[GIVEN DATA Boundary: Start]
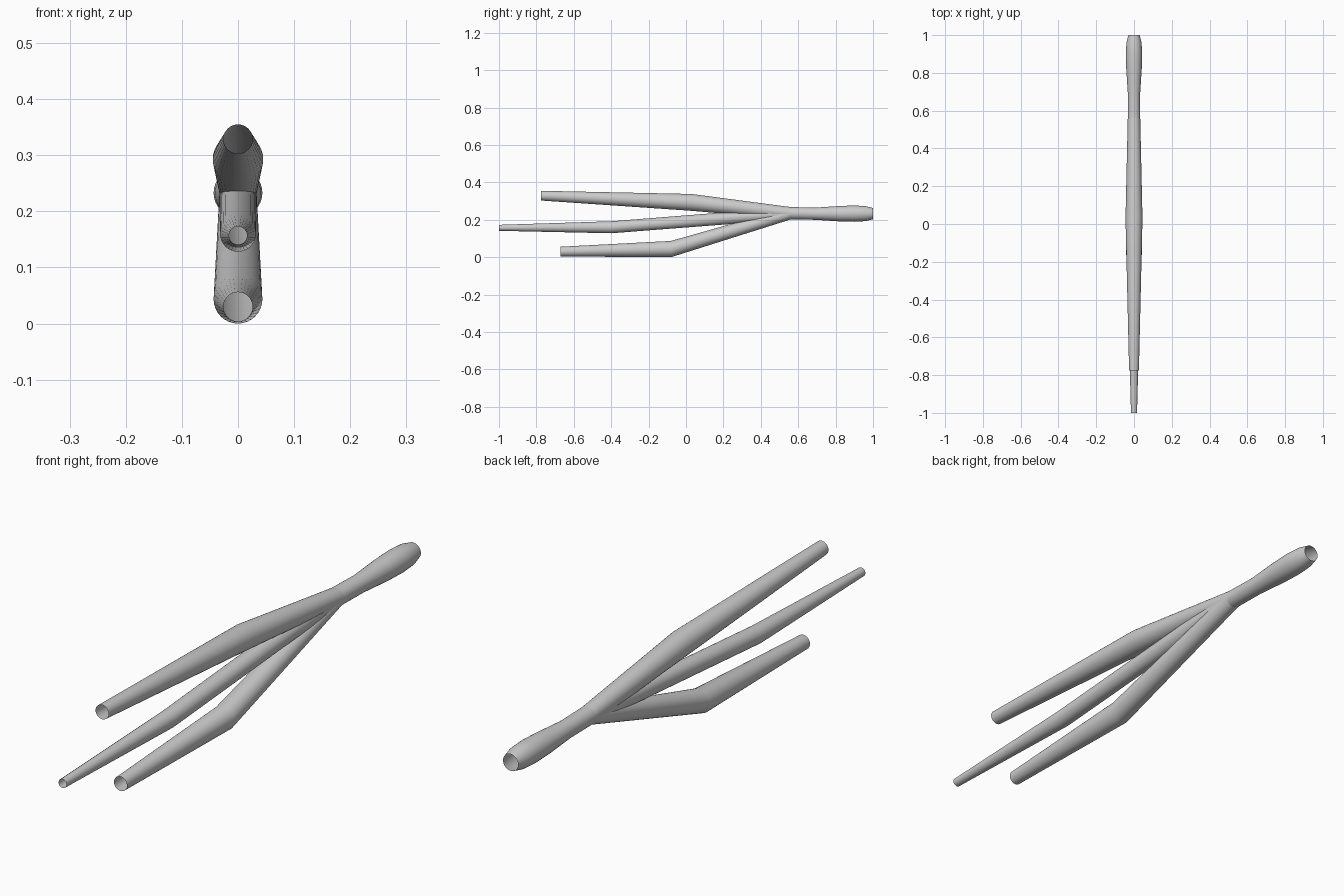
import bpy, bmesh, math

if "Cube" in bpy.data.objects:
    bpy.data.objects.remove(bpy.data.objects["Cube"])

SIDES = 32

def tube(name, stations):
    """Open tube lofted through upright circles given as (y, z, radius)."""
    bm = bmesh.new()
    rings = []
    for y, z, r in stations:
        rings.append([bm.verts.new((r * math.cos(a), y, z + r * math.sin(a)))
                      for a in (2 * math.pi * i / SIDES for i in range(SIDES))])
    for a, b in zip(rings, rings[1:]):
        for i in range(SIDES):
            j = (i + 1) % SIDES
            bm.faces.new((a[i], a[j], b[j], b[i]))
    bmesh.ops.recalc_face_normals(bm, faces=bm.faces)
    # make sure the walls face outwards
    f = max(bm.faces, key=lambda f: f.calc_center_median().x)
    if f.normal.x < 0:
        bmesh.ops.reverse_faces(bm, faces=bm.faces)
    mesh = bpy.data.meshes.new(name)
    bm.to_mesh(mesh)
    bm.free()
    ob = bpy.data.objects.new(name, mesh)
    bpy.context.collection.objects.link(ob)
    bpy.ops.object.select_all(action='DESELECT')
    ob.select_set(True)
    bpy.context.view_layer.objects.active = ob
    bpy.ops.object.shade_smooth_by_angle(angle=math.radians(40))
    return ob

JOINT = (0.56, 0.235, 0.033)

# three tapered prongs, each with one knee, meeting at the joint
tube("upper_prong", [(-0.775, 0.329, 0.026), (0.03, 0.293, 0.045), JOINT])
tube("middle_prong", [(-1.0, 0.157, 0.016), (-0.4, 0.16, 0.032), JOINT])
tube("lower_prong", [(-0.67, 0.030, 0.026), (-0.08, 0.0435, 0.0435), JOINT])

# handle with a swollen, open end
tube("handle", [JOINT, (0.69, 0.2325, 0.0325), (0.82, 0.2325, 0.041),
                (0.9, 0.233, 0.0435), (0.96, 0.233, 0.040), (1.0, 0.233, 0.030)])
[GIVEN DATA Boundary: End]
[WHAT TO WORK ON]: Leave out the pictures, then copy all the remaining text in the records exactly.

[EXERCISE OUTPUT]:
import bpy, bmesh, math

if "Cube" in bpy.data.objects:
    bpy.data.objects.remove(bpy.data.objects["Cube"])

SIDES = 32

def tube(name, stations):
    """Open tube lofted through upright circles given as (y, z, radius)."""
    bm = bmesh.new()
    rings = []
    for y, z, r in stations:
        rings.append([bm.verts.new((r * math.cos(a), y, z + r * math.sin(a)))
                      for a in (2 * math.pi * i / SIDES for i in range(SIDES))])
    for a, b in zip(rings, rings[1:]):
        for i in range(SIDES):
            j = (i + 1) % SIDES
            bm.faces.new((a[i], a[j], b[j], b[i]))
    bmesh.ops.recalc_face_normals(bm, faces=bm.faces)
    # make sure the walls face outwards
    f = max(bm.faces, key=lambda f: f.calc_center_median().x)
    if f.normal.x < 0:
        bmesh.ops.reverse_faces(bm, faces=bm.faces)
    mesh = bpy.data.meshes.new(name)
    bm.to_mesh(mesh)
    bm.free()
    ob = bpy.data.objects.new(name, mesh)
    bpy.context.collection.objects.link(ob)
    bpy.ops.object.select_all(action='DESELECT')
    ob.select_set(True)
    bpy.context.view_layer.objects.active = ob
    bpy.ops.object.shade_smooth_by_angle(angle=math.radians(40))
    return ob

JOINT = (0.56, 0.235, 0.033)

# three tapered prongs, each with one knee, meeting at the joint
tube("upper_prong", [(-0.775, 0.329, 0.026), (0.03, 0.293, 0.045), JOINT])
tube("middle_prong", [(-1.0, 0.157, 0.016), (-0.4, 0.16, 0.032), JOINT])
tube("lower_prong", [(-0.67, 0.030, 0.026), (-0.08, 0.0435, 0.0435), JOINT])

# handle with a swollen, open end
tube("handle", [JOINT, (0.69, 0.2325, 0.0325), (0.82, 0.2325, 0.041),
                (0.9, 0.233, 0.0435), (0.96, 0.233, 0.040), (1.0, 0.233, 0.030)])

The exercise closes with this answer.